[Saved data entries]

::::::::::

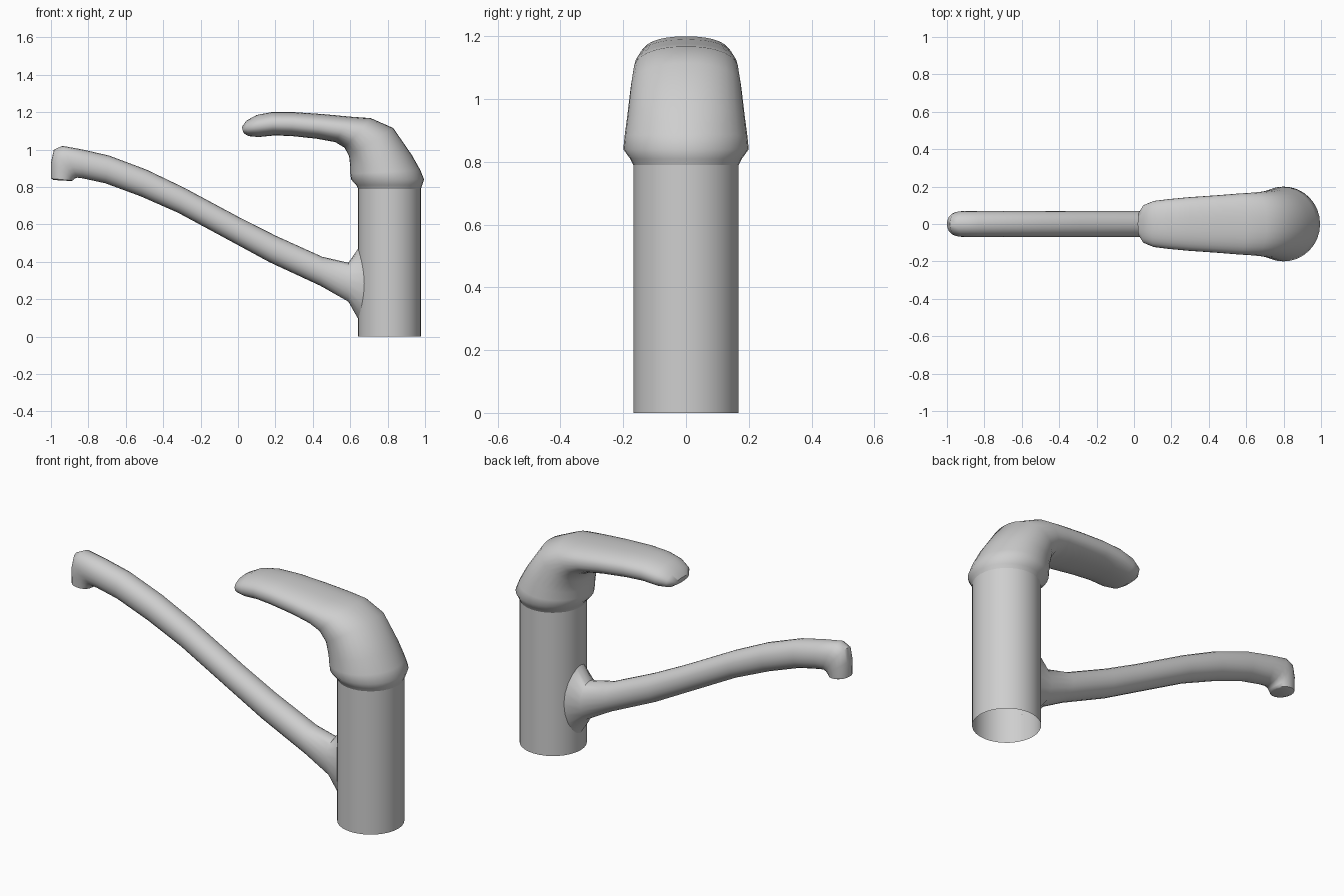
import bpy, bmesh, math
from mathutils import Vector

cube = bpy.data.objects.get("Cube")
if cube:
    bpy.data.objects.remove(cube, do_unlink=True)

grey = bpy.data.materials.new("brushed grey")
grey.use_nodes = True
colour = (0.62, 0.62, 0.62, 1)
grey.diffuse_color = colour
grey.node_tree.nodes["Principled BSDF"].inputs["Base Color"].default_value = colour

BODY_X, BODY_R, SIDES = 0.81, 0.168, 32


def loft(name, sections, sides, cap_end=False, adjust=None):
    """Skin rings given as (outer x, outer z, inner x, inner z, half width, roundness)."""
    bm = bmesh.new()
    rings = []
    for i, (ox, oz, ix, iz, w, power) in enumerate(sections):
        outer, inner = Vector((ox, 0, oz)), Vector((ix, 0, iz))
        mid, arm = (outer + inner) / 2, (outer - inner) / 2
        ring = []
        for k in range(sides):
            a = math.tau * k / sides
            c, s = math.cos(a), math.sin(a)
            c = math.copysign(abs(c) ** power, c)
            s = math.copysign(abs(s) ** power, s)
            p = mid + arm * c + Vector((0, w * s, 0))
            if adjust:
                p = adjust(i, p)
            ring.append(bm.verts.new(p))
        rings.append(ring)
    for a, b in zip(rings, rings[1:]):
        for k in range(sides):
            n = (k + 1) % sides
            bm.faces.new((a[k], a[n], b[n], b[k]))
    if cap_end:
        bm.faces.new(rings[-1])
    bmesh.ops.recalc_face_normals(bm, faces=bm.faces)
    mesh = bpy.data.meshes.new(name)
    bm.to_mesh(mesh)
    bm.free()
    mesh.materials.append(grey)
    obj = bpy.data.objects.new(name, mesh)
    bpy.context.collection.objects.link(obj)
    bpy.ops.object.select_all(action="DESELECT")
    obj.select_set(True)
    bpy.context.view_layer.objects.active = obj
    bpy.ops.object.shade_smooth_by_angle(angle=math.radians(50))
    return obj


# Upright body, open at the base
left, right = BODY_X - BODY_R, BODY_X + BODY_R
loft("body", [(right, z, left, z, BODY_R, 1) for z in (0, 0.8)], SIDES)

# Collar sweeping over into the lever
loft("lever_handle", [
    (right, 0.79, left, 0.79, BODY_R, 1),
    (0.985, 0.81, 0.632, 0.81, 0.178, 1),
    (0.995, 0.84, 0.605, 0.84, 0.2, 1),
    (0.975, 0.89, 0.6, 0.87, 0.196, 1),
    (0.93, 0.97, 0.6, 0.91, 0.188, 0.97),
    (0.83, 1.115, 0.594, 0.965, 0.176, 0.92),
    (0.71, 1.168, 0.57, 1.01, 0.168, 0.88),
    (0.6, 1.176, 0.52, 1.04, 0.163, 0.85),
    (0.45, 1.19, 0.42, 1.058, 0.153, 0.85),
    (0.3, 1.2, 0.28, 1.073, 0.143, 0.85),
    (0.18, 1.2, 0.19, 1.075, 0.133, 0.88),
    (0.1, 1.185, 0.11, 1.067, 0.123, 0.9),
    (0.045, 1.155, 0.055, 1.072, 0.1, 0.9),
    (0.02, 1.12, 0.03, 1.088, 0.06, 0.9),
], SIDES, cap_end=True)


# Spout, with its first ring laid onto the body
def onto_body(i, p):
    if i == 0:
        p.x = BODY_X - math.sqrt(BODY_R ** 2 - p.y ** 2)
    return p


loft("spout", [
    (0.64, 0.47, 0.64, 0.095, 0.1, 1),
    (0.59, 0.395, 0.59, 0.187, 0.08, 1),
    (0.45, 0.427, 0.44, 0.272, 0.073, 0.95),
    (0.2, 0.54, 0.17, 0.397, 0.07, 0.95),
    (0.01, 0.636, -0.02, 0.5, 0.07, 0.95),
    (-0.29, 0.797, -0.32, 0.662, 0.07, 0.95),
    (-0.49, 0.893, -0.52, 0.75, 0.07, 0.95),
    (-0.69, 0.968, -0.71, 0.82, 0.07, 0.95),
    (-0.83, 1.0, -0.83, 0.846, 0.07, 0.95),
    (-0.94, 1.02, -0.86, 0.85, 0.07, 0.92),
    (-0.985, 0.998, -0.872, 0.845, 0.068, 0.92),
    (-1, 0.93, -0.878, 0.84, 0.064, 0.92),
    (-1, 0.845, -0.885, 0.834, 0.06, 0.95),
    (-0.985, 0.837, -0.895, 0.832, 0.05, 1),
], 20, cap_end=True, adjust=onto_body)
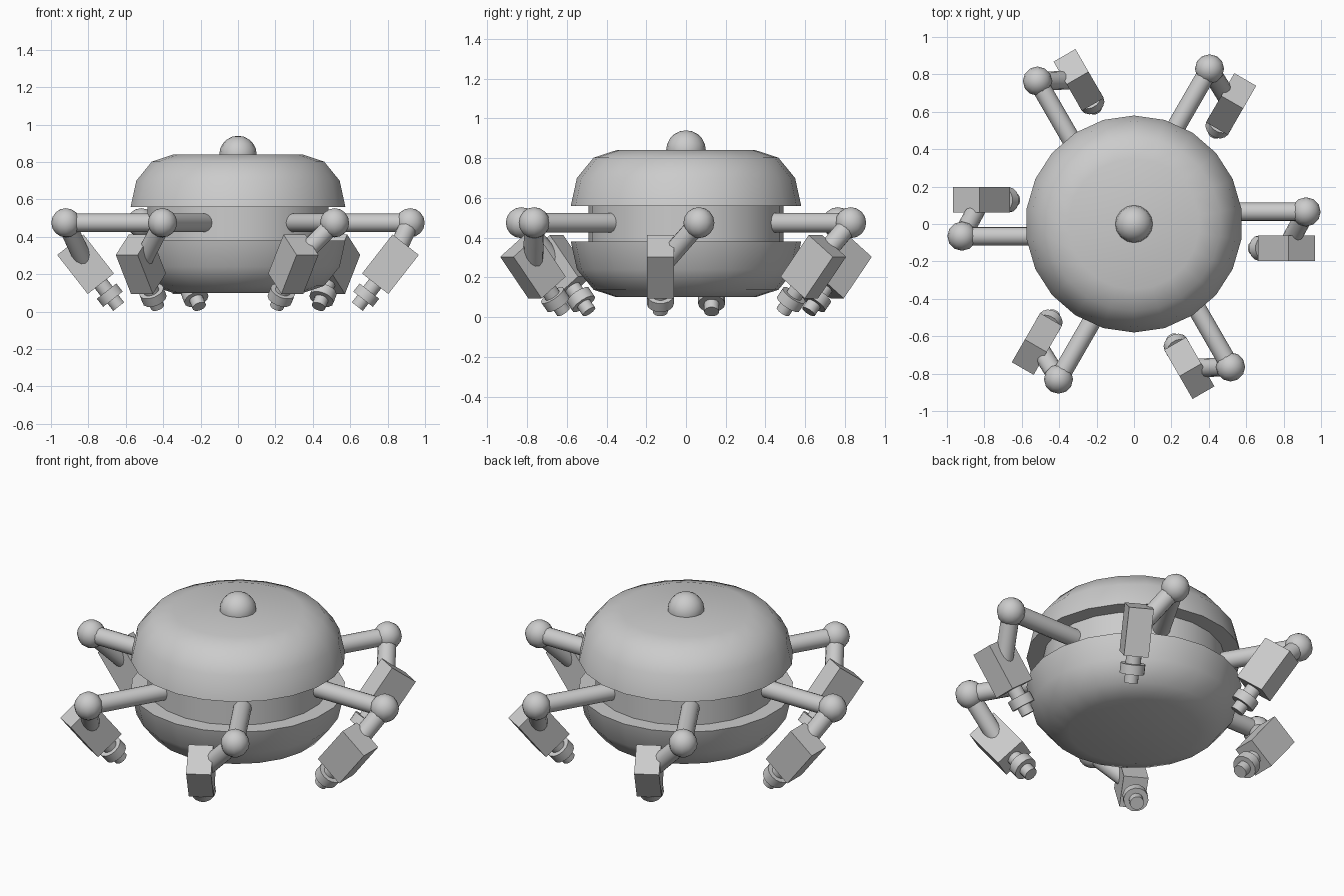
import bpy, math
from mathutils import Vector, Matrix

if "Cube" in bpy.data.objects:
    bpy.data.objects.remove(bpy.data.objects["Cube"])


def finish(ob, angle=45):
    bpy.ops.object.select_all(action='DESELECT')
    ob.select_set(True)
    bpy.context.view_layer.objects.active = ob
    bpy.ops.object.shade_smooth_by_angle(angle=math.radians(angle))
    return ob


def add_mesh(name, verts, faces):
    me = bpy.data.meshes.new(name)
    me.from_pydata(verts, [], faces)
    me.update()
    ob = bpy.data.objects.new(name, me)
    bpy.context.collection.objects.link(ob)
    return ob


def lathe(name, profile, n, matrix=Matrix(), start=0.0):
    """Closed solid of revolution; profile of (radius, z) runs bottom to top."""
    verts, faces = [], []
    for r, z in profile:
        for i in range(n):
            a = start + 2 * math.pi * i / n
            verts.append(matrix @ Vector((r * math.cos(a), r * math.sin(a), z)))
    for k in range(len(profile) - 1):
        for i in range(n):
            j = (i + 1) % n
            faces.append((k * n + i, k * n + j, (k + 1) * n + j, (k + 1) * n + i))
    faces.append(tuple(reversed(range(n))))
    top = (len(profile) - 1) * n
    faces.append(tuple(range(top, top + n)))
    return finish(add_mesh(name, verts, faces))


def along(p, d):
    """Matrix placing local z along direction d from point p."""
    return Matrix.Translation(p) @ Vector(d).to_track_quat('Z', 'Y').to_matrix().to_4x4()


def rod(name, a, b, r, spin, n=14):
    a, b = Vector(a), Vector(b)
    return lathe(name, [(r, 0), (r, (b - a).length)], n, spin @ along(a, b - a))


def ball(name, p, r, seg=12, rings=8):
    bpy.ops.mesh.primitive_uv_sphere_add(segments=seg, ring_count=rings, radius=r, location=p)
    ob = bpy.context.object
    ob.name = name
    return finish(ob, 60)


# Body: two mirrored rounded shells around a narrower waist, with a top knob
SIDES, MID = 22, 0.47
quarter = [(0.35 + 0.23 * math.cos(math.radians(t)), 0.56 + 0.28 * math.sin(math.radians(t)))
           for t in (0, 30, 60, 90)]
turn = math.pi / 2
lathe("upper_shell", quarter, SIDES, start=turn)
lathe("lower_shell", [(r, 2 * MID - z) for r, z in reversed(quarter)], SIDES, start=turn)
lathe("waist", [(0.49, 0.36), (0.49, 0.58)], SIDES, start=turn)
ball("top_knob", (0, 0, 0.84), 0.10, 16, 10)

# Six limbs, each made in the +x position and spun around z
JOINT = Vector((0.92, 0.065, 0.475))
BLOCK = Vector((0.815, -0.129, 0.2535))
TILT = math.radians(38)
AXIS = Vector((-math.sin(TILT), 0, -math.cos(TILT)))
SIDE = Vector((-math.cos(TILT), 0, math.sin(TILT)))
ACROSS = Vector((0, 1, 0))

for k in range(6):
    spin = Matrix.Rotation(math.radians(60 * k), 4, 'Z')
    n = k + 1
    rod(f"upper_arm_{n}", (0.40, 0.065, 0.475), JOINT, 0.05, spin)
    ball(f"elbow_{n}", spin @ JOINT, 0.078)
    rod(f"forearm_{n}", JOINT, BLOCK, 0.05, spin)

    # Tilted block at the end of the forearm
    bpy.ops.mesh.primitive_cube_add(size=1)
    block = bpy.context.object
    block.name = f"block_{n}"
    frame = Matrix((SIDE, ACROSS, AXIS)).transposed().to_4x4()
    if frame.determinant() < 0:
        frame = frame @ Matrix.Scale(-1, 4, (1, 0, 0))
    block.matrix_world = (spin @ Matrix.Translation(BLOCK) @ frame
                          @ Matrix.Diagonal((0.178, 0.135, 0.265, 1)))

    # Stepped nozzle: neck, collar and tip
    end = BLOCK + AXIS * 0.1325
    lathe(f"nozzle_{n}", [(0.042, -0.02), (0.042, 0.05), (0.068, 0.05), (0.068, 0.105),
                          (0.038, 0.105), (0.038, 0.155)], 14, spin @ along(end, AXIS))
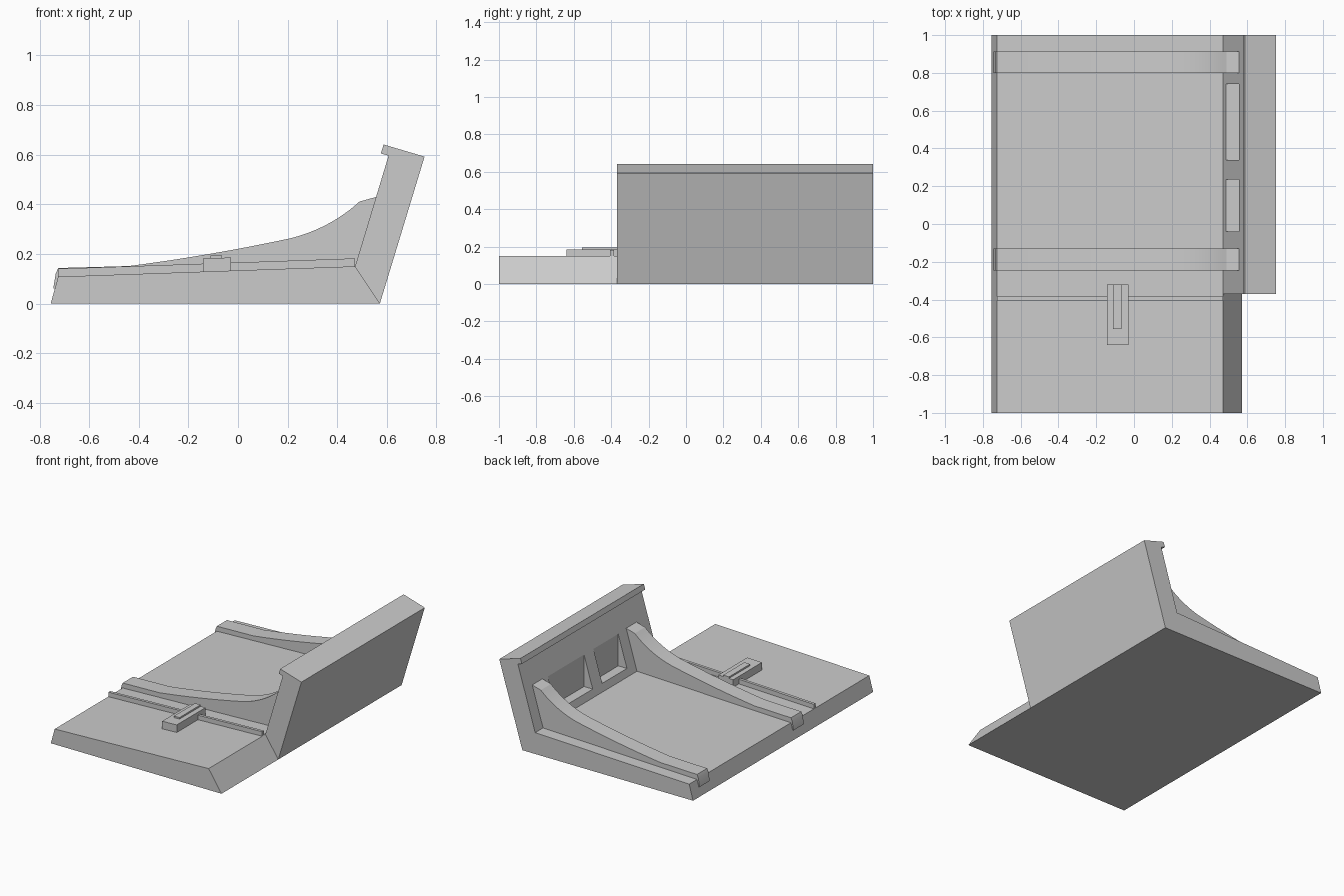
import bpy
import bmesh
import math
from mathutils import Vector

if "Cube" in bpy.data.objects:
    bpy.data.objects.remove(bpy.data.objects["Cube"], do_unlink=True)

grey = bpy.data.materials.new("plain_grey")
grey.use_nodes = True
grey.diffuse_color = (0.6, 0.6, 0.6, 1)
grey.node_tree.nodes["Principled BSDF"].inputs["Base Color"].default_value = (0.6, 0.6, 0.6, 1)


def prism(name, profile, y0, y1, smooth=False):
    """Extrude an (x, z) profile from y0 to y1."""
    bm = bmesh.new()
    face = bm.faces.new([bm.verts.new((x, y0, z)) for x, z in profile])
    moved = bmesh.ops.extrude_face_region(bm, geom=[face])["geom"]
    bmesh.ops.translate(bm, vec=(0, y1 - y0, 0),
                        verts=[v for v in moved if isinstance(v, bmesh.types.BMVert)])
    bmesh.ops.recalc_face_normals(bm, faces=bm.faces)
    mesh = bpy.data.meshes.new(name)
    bm.to_mesh(mesh)
    bm.free()
    mesh.materials.append(grey)
    obj = bpy.data.objects.new(name, mesh)
    bpy.context.collection.objects.link(obj)
    if smooth:
        bpy.ops.object.select_all(action="DESELECT")
        obj.select_set(True)
        bpy.context.view_layer.objects.active = obj
        bpy.ops.object.shade_smooth_by_angle(angle=math.radians(20))
    return obj


def bend(a, control, b, steps):
    """Points along a quadratic curve from a to b."""
    a, control, b = Vector(a), Vector(control), Vector(b)
    ts = [i / steps for i in range(steps + 1)]
    return [tuple(a * (1 - t) ** 2 + control * 2 * t * (1 - t) + b * t * t) for t in ts]


def deck_z(x):
    """Height of the sloping floor."""
    return 0.108 + (x + 0.725) * 0.035


# Sloping floor slab
floor_right = (0.472, deck_z(0.472))
prism("floor_slab", [(-0.755, 0), (0.572, 0), floor_right, (-0.725, 0.108)], -1, 1)

# Leaning wall with an overhanging lip
wall = prism("leaning_wall", [(0.572, 0), (0.752, 0.592), (0.587, 0.641), (0.576, 0.605),
                              (0.607, 0.596), floor_right], -0.37, 1)

# Window niches with level sills and upright backs
for i, (y0, y1) in enumerate([(0.34, 0.74), (-0.04, 0.235)]):
    cutter = prism(f"niche_cutter_{i + 1}", [(0.4, 0.2), (0.555, 0.2), (0.555, 0.5), (0.4, 0.5)], y0, y1)
    cutter.hide_render = True
    cutter.hide_viewport = True
    cutter.display_type = "WIRE"
    cut = wall.modifiers.new("niche", "BOOLEAN")
    cut.operation = "DIFFERENCE"
    cut.solver = "EXACT"
    cut.object = cutter

# Curved ribs bracing the wall
rib = [(-0.745, 0.06), (-0.735, 0.12), (-0.725, 0.143)]
rib += bend((-0.44, 0.151), (-0.12, 0.192), (0.208, 0.262), 8)
rib += bend((0.208, 0.262), (0.37, 0.302), (0.49, 0.411), 12)[1:]
rib += [(0.559, 0.43), (0.48, 0.16), (0.46, 0.06)]
for name, y0, y1 in [("front_rib", -0.245, -0.13), ("back_rib", 0.80, 0.913)]:
    prism(name, rib, y0, y1, smooth=True)


# Rail across the floor and the stepped block sitting on it
def slab(name, x0, x1, height, y0, y1):
    prism(name, [(x0, deck_z(x0) - 0.01), (x1, deck_z(x1) - 0.01),
                 (x1, deck_z(x1) + height), (x0, deck_z(x0) + height)], y0, y1)


slab("floor_rail", -0.724, 0.472, 0.032, -0.405, -0.385)
slab("rail_block", -0.142, -0.028, 0.053, -0.64, -0.32)
slab("block_top_bar", -0.11, -0.066, 0.064, -0.555, -0.32)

::::::::::

_Exercise description_
Repeat exactly the lines from the first line of the records above through the line containing "n = (k + 1) % sides", leaving out the pictures.

_Your solution_
import bpy, bmesh, math
from mathutils import Vector

cube = bpy.data.objects.get("Cube")
if cube:
    bpy.data.objects.remove(cube, do_unlink=True)

grey = bpy.data.materials.new("brushed grey")
grey.use_nodes = True
colour = (0.62, 0.62, 0.62, 1)
grey.diffuse_color = colour
grey.node_tree.nodes["Principled BSDF"].inputs["Base Color"].default_value = colour

BODY_X, BODY_R, SIDES = 0.81, 0.168, 32


def loft(name, sections, sides, cap_end=False, adjust=None):
    """Skin rings given as (outer x, outer z, inner x, inner z, half width, roundness)."""
    bm = bmesh.new()
    rings = []
    for i, (ox, oz, ix, iz, w, power) in enumerate(sections):
        outer, inner = Vector((ox, 0, oz)), Vector((ix, 0, iz))
        mid, arm = (outer + inner) / 2, (outer - inner) / 2
        ring = []
        for k in range(sides):
            a = math.tau * k / sides
            c, s = math.cos(a), math.sin(a)
            c = math.copysign(abs(c) ** power, c)
            s = math.copysign(abs(s) ** power, s)
            p = mid + arm * c + Vector((0, w * s, 0))
            if adjust:
                p = adjust(i, p)
            ring.append(bm.verts.new(p))
        rings.append(ring)
    for a, b in zip(rings, rings[1:]):
        for k in range(sides):
            n = (k + 1) % sides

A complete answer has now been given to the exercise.